Content starts

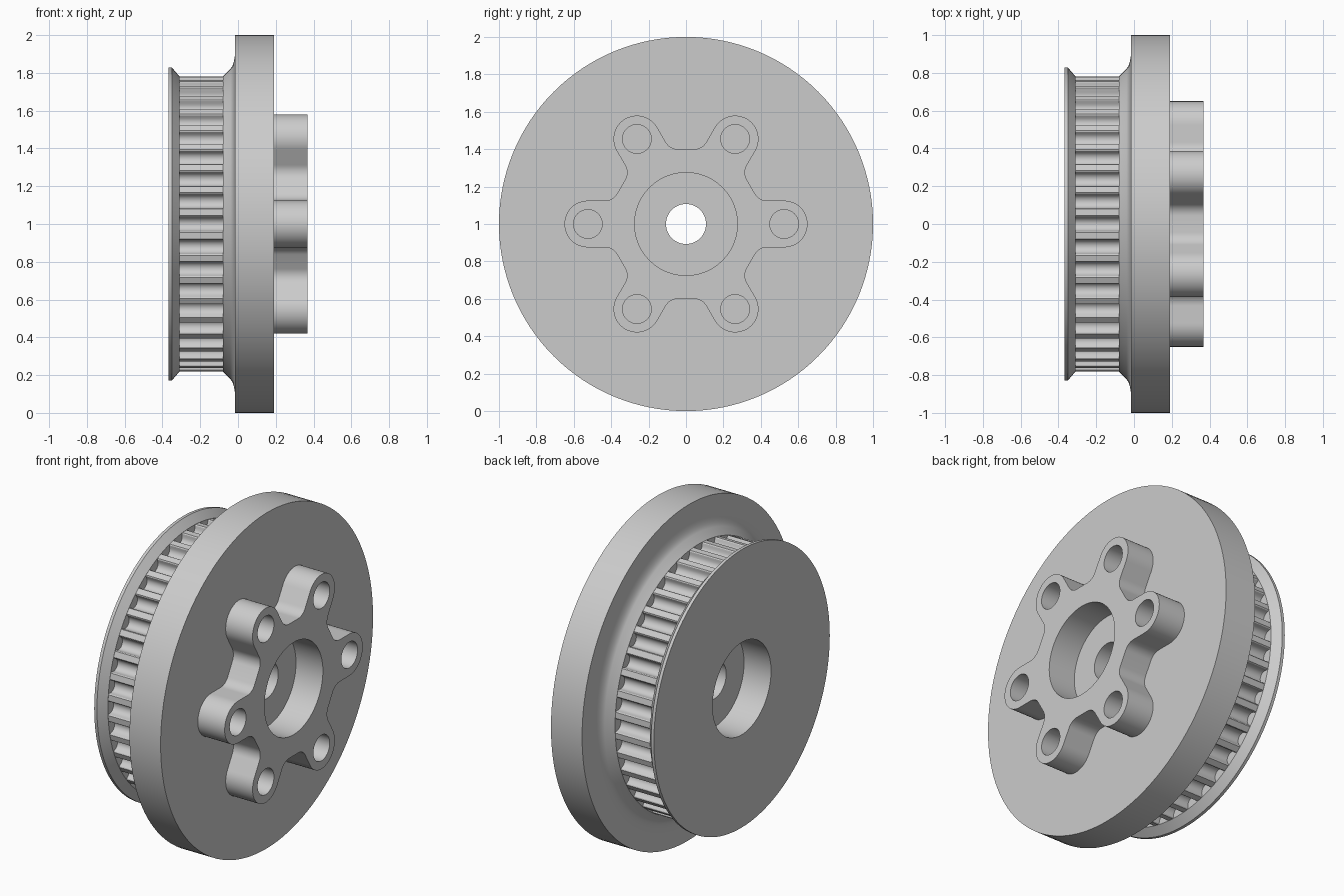
import bpy
import bmesh
from math import sin, cos, pi, radians, hypot, tan
from mathutils import Vector

if "Cube" in bpy.data.objects:
    bpy.data.objects.remove(bpy.data.objects["Cube"], do_unlink=True)

AXIS_Z = 1.0          # height of the rotation axis, which runs along x
TEETH = 40
RECESS, BORE, HOLE = 0.275, 0.107, 0.077

grey = bpy.data.materials.new("plain grey")
grey.use_nodes = True
grey.diffuse_color = (0.6, 0.6, 0.6, 1)
grey.node_tree.nodes["Principled BSDF"].inputs["Base Color"].default_value = (0.6, 0.6, 0.6, 1)


def finish(bm, name):
    """Shade smooth with sharp edges, then add the object to the scene."""
    bmesh.ops.recalc_face_normals(bm, faces=bm.faces)
    for f in bm.faces:
        f.smooth = True
    for e in bm.edges:
        e.smooth = e.calc_face_angle(0) < radians(30)
    mesh = bpy.data.meshes.new(name)
    bm.to_mesh(mesh)
    bm.free()
    mesh.materials.append(grey)
    obj = bpy.data.objects.new(name, mesh)
    obj.location.z = AXIS_Z
    bpy.context.collection.objects.link(obj)
    return obj


def lathe(name, profile, steps=128):
    """Turn a closed (x, radius) profile around the x axis."""
    bm = bmesh.new()
    vs = [bm.verts.new((x, 0, r)) for x, r in profile]
    edges = [bm.edges.new((v, vs[i - 1])) for i, v in enumerate(vs)]
    bmesh.ops.spin(bm, geom=vs + edges, cent=(0, 0, 0), axis=(1, 0, 0),
                   angle=2 * pi, steps=steps)
    bmesh.ops.remove_doubles(bm, verts=bm.verts, dist=1e-5)
    return finish(bm, name)


def arc(cx, cy, r, a0, a1, n):
    angles = [radians(a0 + (a1 - a0) * i / n) for i in range(n + 1)]
    return [(cx + r * cos(a), cy + r * sin(a)) for a in angles]


def circle(cx, cy, r, n=48):
    return arc(cx, cy, r, 0, 360, n)[:-1]


def repeat(points, count):
    """Repeat one sector of an outline around the axis."""
    out = []
    for k in range(count):
        a = 2 * pi * k / count
        out += [(u * cos(a) - v * sin(a), u * sin(a) + v * cos(a)) for u, v in points]
    return out


def prism(name, loops, x0, x1):
    """Extrude an outline with holes, drawn in (y, z), along x."""
    bm = bmesh.new()
    edges = []
    for loop in loops:
        vs = [bm.verts.new((x0, y, z)) for y, z in loop]
        edges += [bm.edges.new((v, vs[i - 1])) for i, v in enumerate(vs)]
    bmesh.ops.triangle_fill(bm, use_beauty=True, edges=edges, normal=(1, 0, 0))
    ext = bmesh.ops.extrude_face_region(bm, geom=bm.faces[:], use_keep_orig=True)
    top = [g for g in ext["geom"] if isinstance(g, bmesh.types.BMVert)]
    bmesh.ops.translate(bm, verts=top, vec=(x1 - x0, 0, 0))
    return finish(bm, name)


# Turned body: end flange, tooth core, blended shoulder, large disc and bores
p0, p1, p2 = Vector((-0.04, 0.822)), Vector((-0.015, 0.85)), Vector((-0.015, 0.93))
blend = [tuple(p0 * (1 - t) ** 2 + p1 * 2 * t * (1 - t) + p2 * t * t)
         for t in [i / 8 for i in range(9)]]
body = [(-0.19, BORE), (-0.19, RECESS), (-0.368, RECESS), (-0.368, 0.828),
        (-0.35, 0.828), (-0.31, 0.782), (-0.31, 0.72), (-0.08, 0.72),
        (-0.08, 0.782)] + blend + [(-0.015, 1), (0.19, 1), (0.19, BORE)]
lathe("pulley_body", body)

# Toothed belt ring with rounded grooves
R, W = 0.78, 0.037
groove = arc(R - 0.015, 0, W, 270, 90, 10)
land_edge = 0.044
sector = [(R, -land_edge), (R - 0.005, -W - 0.002)] + groove + \
         [(R - 0.005, W + 0.002), (R, land_edge)]
prism("belt_teeth", [repeat(sector, TEETH), circle(0, 0, 0.6, 64)], -0.313, -0.077)

# Six-lobed mounting boss: each lobe blends into flats between the lobes
LOBE_R, LOBE_AT, FLAT, FILLET = 0.125, 0.525, 0.4, 0.075
corner_u = (FLAT - LOBE_R * sin(pi / 6)) / cos(pi / 6)
fu, fv = corner_u + FILLET * tan(pi / 6), LOBE_R + FILLET
lobe = arc(fu, -fv, FILLET, 150, 90, 8) + \
    arc(LOBE_AT, 0, LOBE_R, -90, 90, 24) + \
    arc(fu, fv, FILLET, 270, 210, 8)
holes = [circle(LOBE_AT * cos(k * pi / 3), LOBE_AT * sin(k * pi / 3), HOLE, 32)
         for k in range(6)]
prism("mounting_boss", [repeat(lobe, 6), circle(0, 0, RECESS, 64)] + holes, 0.19, 0.367)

Content ends

■ Work to be completed: Each line above from the one with "from math import" up to and including the one with "AXIS_Z = 1.0" must be set down exactly, and no line outside that span may appear.

■ Finished exercise:
from math import sin, cos, pi, radians, hypot, tan
from mathutils import Vector

if "Cube" in bpy.data.objects:
    bpy.data.objects.remove(bpy.data.objects["Cube"], do_unlink=True)

AXIS_Z = 1.0          # height of the rotation axis, which runs along x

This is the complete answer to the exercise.